In Central India, far from the grid of power lines, telephone poles and power transformers an electrical experiment has been taking place. For the last year, the village of Meerwada has been learning to live with solar energy. Located some 90 minutes from the nearest city by way of a rocky 4x4 dirt road, this small town sits on the cutting edge of a modern-day industrial revolution.
In December 2011, sixty-three homes surrounding Meerwada’s community center were connected to a small solar-panel microgrid that was established by the California-based company SunEdison. The pilot program (later officially named The Eradication of Darkness Plan), selected Meerwada to determine whether small rural villages, such as those found in India’s Guna District, could actually benefit from solar energy. Equally important says Dawn Brister, who serves as SunEdison’s senior manager of marketing communications, was whether the residents would be comfortable with this new change, and what they personally would want to see from the project.
(The) mistake we feel a lot of companies have made when they are trying to take electricity in (to communities) is they don’t take into account how the residents are going to receive it.”
“So we wanted to make sure that the villagers were receptive to it and understood what it could do for them.”
After hearing what the villagers thought of the idea, the engineers then developed a plan that would address the needs of the citizens. The community members were consulted throughout the process to ensure the project would meet their needs. For example, the community center received lighting in and outside the building to allow for comfortable settings for meetings; the privately owned water pump was converted to electrical power from diesel, and a system was set up for other community members to pay for use of the well (rather than walking two miles a day for water); and outside lighting was implemented in areas to allow residents to walk lighted paths and to safely manage livestock after dark.
For much of India, access to electrical power is nothing new. The experience of turning on a lamp to read or cook by at night can be taken for granted as part of 21st century technology.
Meerwada’s success in converting to solar power may change that, says Brister.
“The solar makes perfect sense because of the solar radiance and the meteorological conditions not to mention that they don’t have the grid infrastructure that we have to add to traditional power sources.” The answer, she said, was what was called distributed generation which generates and distributes electricity based on a microgrid, such as the solar power system centralized in Meerwada.
“(A) lot of the people who are without electricity right now are never going to be touched by grid because of the sheer expense and engineering effort that would be required to bring traditional transmission lines out to them,” Brister explains.
Recent studies have shown that economic viability in small communities can be tied directly to the quality of one’s living conditions. Improved access to electricity, water and sanitation can have a large impact on residents’ earning capacity, which in turn can play a role in the economic health of a community. It is for this reason that organizations like Water.org and other nonprofits see improved infrastructure and access to water and electricity as essential components in combating poverty in developing nations.

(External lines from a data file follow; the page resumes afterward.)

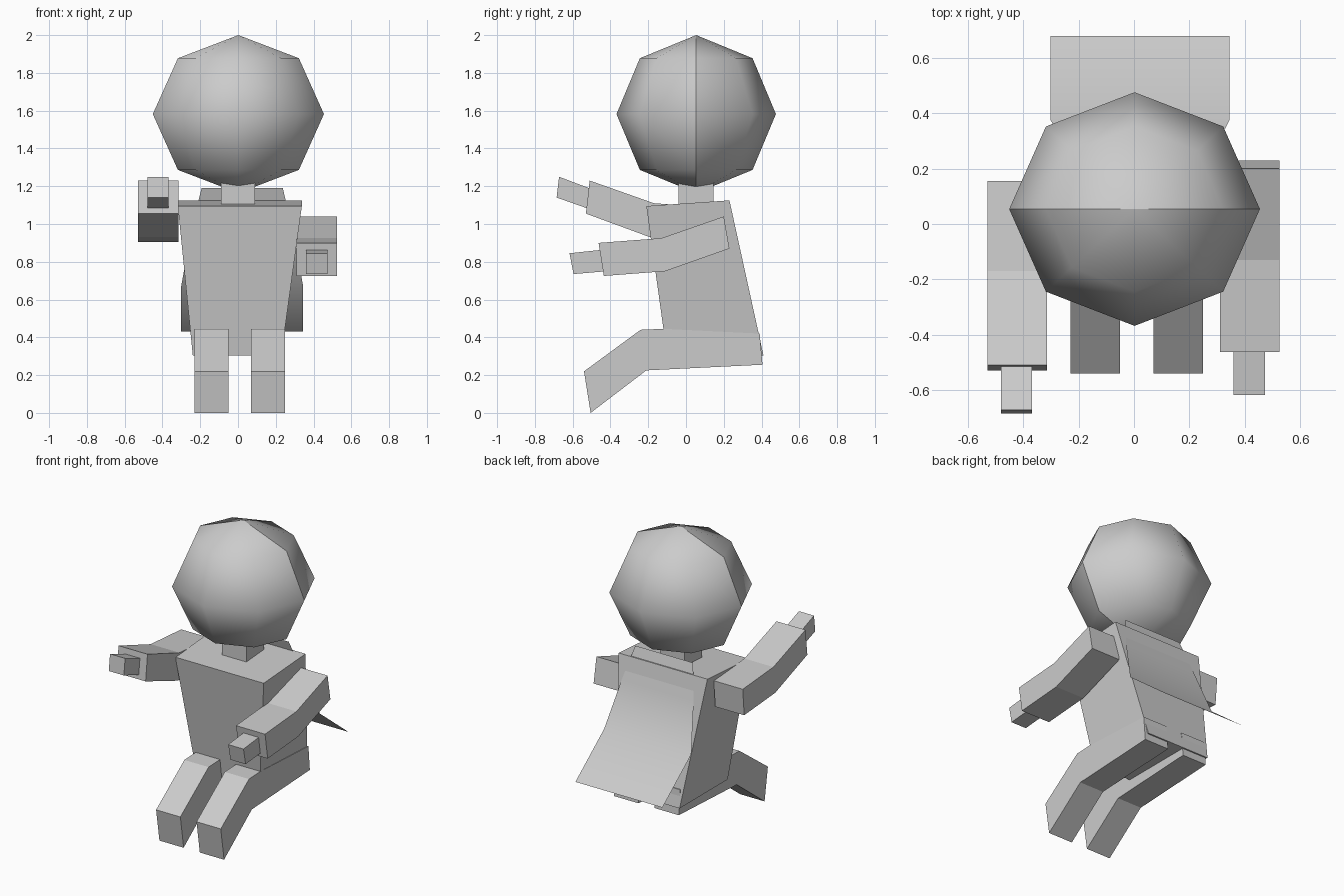
import bpy, bmesh
from mathutils import Matrix

cube = bpy.data.objects.get("Cube")
if cube:
    bpy.data.objects.remove(cube, do_unlink=True)

grey = bpy.data.materials.new("plain_grey")
grey.use_nodes = True
COLOUR = (0.6, 0.6, 0.6, 1)
grey.diffuse_color = COLOUR
bsdf = next(n for n in grey.node_tree.nodes if n.type == 'BSDF_PRINCIPLED')
bsdf.inputs["Base Color"].default_value = COLOUR


def finish(name, bm):
    mesh = bpy.data.meshes.new(name)
    bm.to_mesh(mesh)
    bm.free()
    mesh.materials.append(grey)
    obj = bpy.data.objects.new(name, mesh)
    bpy.context.collection.objects.link(obj)
    return obj


def prism(name, profile, x0, x1, taper=None):
    """Extrude a (y, z) side profile from x0 to x1; taper(x, z) may move x."""
    bm = bmesh.new()
    face = bm.faces.new([bm.verts.new((x0, y, z)) for y, z in profile])
    grown = bmesh.ops.extrude_face_region(bm, geom=[face])["geom"]
    for v in grown:
        if isinstance(v, bmesh.types.BMVert):
            v.co.x = x1
    if taper:
        for v in bm.verts:
            v.co.x = taper(v.co.x, v.co.z)
    bmesh.ops.recalc_face_normals(bm, faces=bm.faces)
    return finish(name, bm)


# Torso, narrowing towards the hips
def hips(x, z):
    t = max(0, (1.11 - z) / 0.8)
    return x + (0.08 if x < 0 else -0.11) * t


prism("torso", [(-0.21, 1.095), (0.23, 1.125), (0.41, 0.305), (-0.1, 0.305)],
      -0.32, 0.34, hips)
prism("neck", [(-0.04, 1.08), (0.145, 1.11), (0.145, 1.22), (-0.04, 1.22)], -0.09, 0.09)

# Head: coarse ball with a crease between front and back halves
bm = bmesh.new()
bmesh.ops.create_uvsphere(bm, u_segments=8, v_segments=4, radius=1)
for f in bm.faces:
    f.smooth = True
for e in bm.edges:
    if all(abs(v.co.y) < 0.001 for v in e.verts):
        e.smooth = False
bmesh.ops.transform(bm, verts=bm.verts, matrix=Matrix.Translation((0.002, 0.054, 1.582))
                    @ Matrix.Diagonal((0.453, 0.422, 0.418, 1)))
finish("head", bm)

# Bent legs
leg = [(-0.24, 0.44), (-0.12, 0.445), (0.39, 0.42), (0.405, 0.255),
       (-0.21, 0.225), (-0.505, 0), (-0.54, 0.22)]
for side, x in (("left", 0.07), ("right", -0.23)):
    prism(side + "_leg", leg, x, x + 0.18)

# Lowered left arm and raised right arm, each with a hand block
prism("left_arm", [(0.2, 1.04), (0.23, 0.87), (-0.11, 0.75), (-0.435, 0.725),
                   (-0.463, 0.9), (-0.13, 0.925)], 0.31, 0.525)
prism("left_hand", [(-0.43, 0.865), (-0.42, 0.75), (-0.595, 0.735), (-0.617, 0.845)],
      0.36, 0.473)
prism("right_arm", [(0.155, 1.085), (0.14, 0.905), (-0.19, 0.93), (-0.53, 1.055),
                    (-0.51, 1.23), (-0.17, 1.11)], -0.53, -0.315)
prism("right_hand", [(-0.5, 1.185), (-0.5, 1.075), (-0.685, 1.14), (-0.672, 1.25)],
      -0.48, -0.368)

# Cape: a thin sheet flaring out behind; rows of y, z and half width
bm = bmesh.new()
rows = [(0.2, 1.19, 0.215), (0.27, 0.97, 0.268), (0.375, 0.67, 0.323), (0.68, 0.43, 0.323)]
pairs = [[bm.verts.new((0.022 + s * w, y, z)) for s in (1, -1)] for y, z, w in rows]
for (a, b), (c, d) in zip(pairs, pairs[1:]):
    bm.faces.new((a, b, d, c)).smooth = True
finish("cape", bm)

And it’s why SunEdison believes that equipping 29 small communities in Central India with sustainable electricity options will have an impact on India’s own economic wellbeing. Improving the living conditions in small rural communities, Brister says, goes “hand in hand” with improving India’s economic potential as a nation.
“For India to be a good business opportunity, it needs to continue to grow economically. Their economy needs to expand, and for their economy to expand, that needs to include all the people in the country. It can’t be just the cities. So (SunEdison has) always seen it as a hand-in-hand effort,” Brister says. “We want to improve peoples’ quality of life, but we also want to improve their ability to have economic opportunity that is not available to them right now.”
The people who oversaw the project, says Brister, “could tell you a lot about our technical innovation capability, a lot about our go-to-market strategy, a lot about our product set and our differentiation in the market, but if you ask them why they come to work every day, it’s about helping people get electricity.
“Almost everyone on the executive staff has, at some point, been in contact with the people of Meerwada and have seen firsthand what unfettered joy it brings to their life to just be able to turn a light bulb on,” she says, in a village and a geographic area far away from the grid that powers India’s largest cities.
And that, Brister points out, is solar energy’s greatest asset.
Jan Lee is a former news editor and award-winning editorial writer whose non-fiction and fiction have been published in the U.S., Canada, Mexico, the U.K. and Australia. Her articles and posts can be found on TriplePundit, JustMeans, and her blog, The Multicultural Jew, as well as other publications. She currently splits her residence between the city of Vancouver, British Columbia and the rural farmlands of Idaho.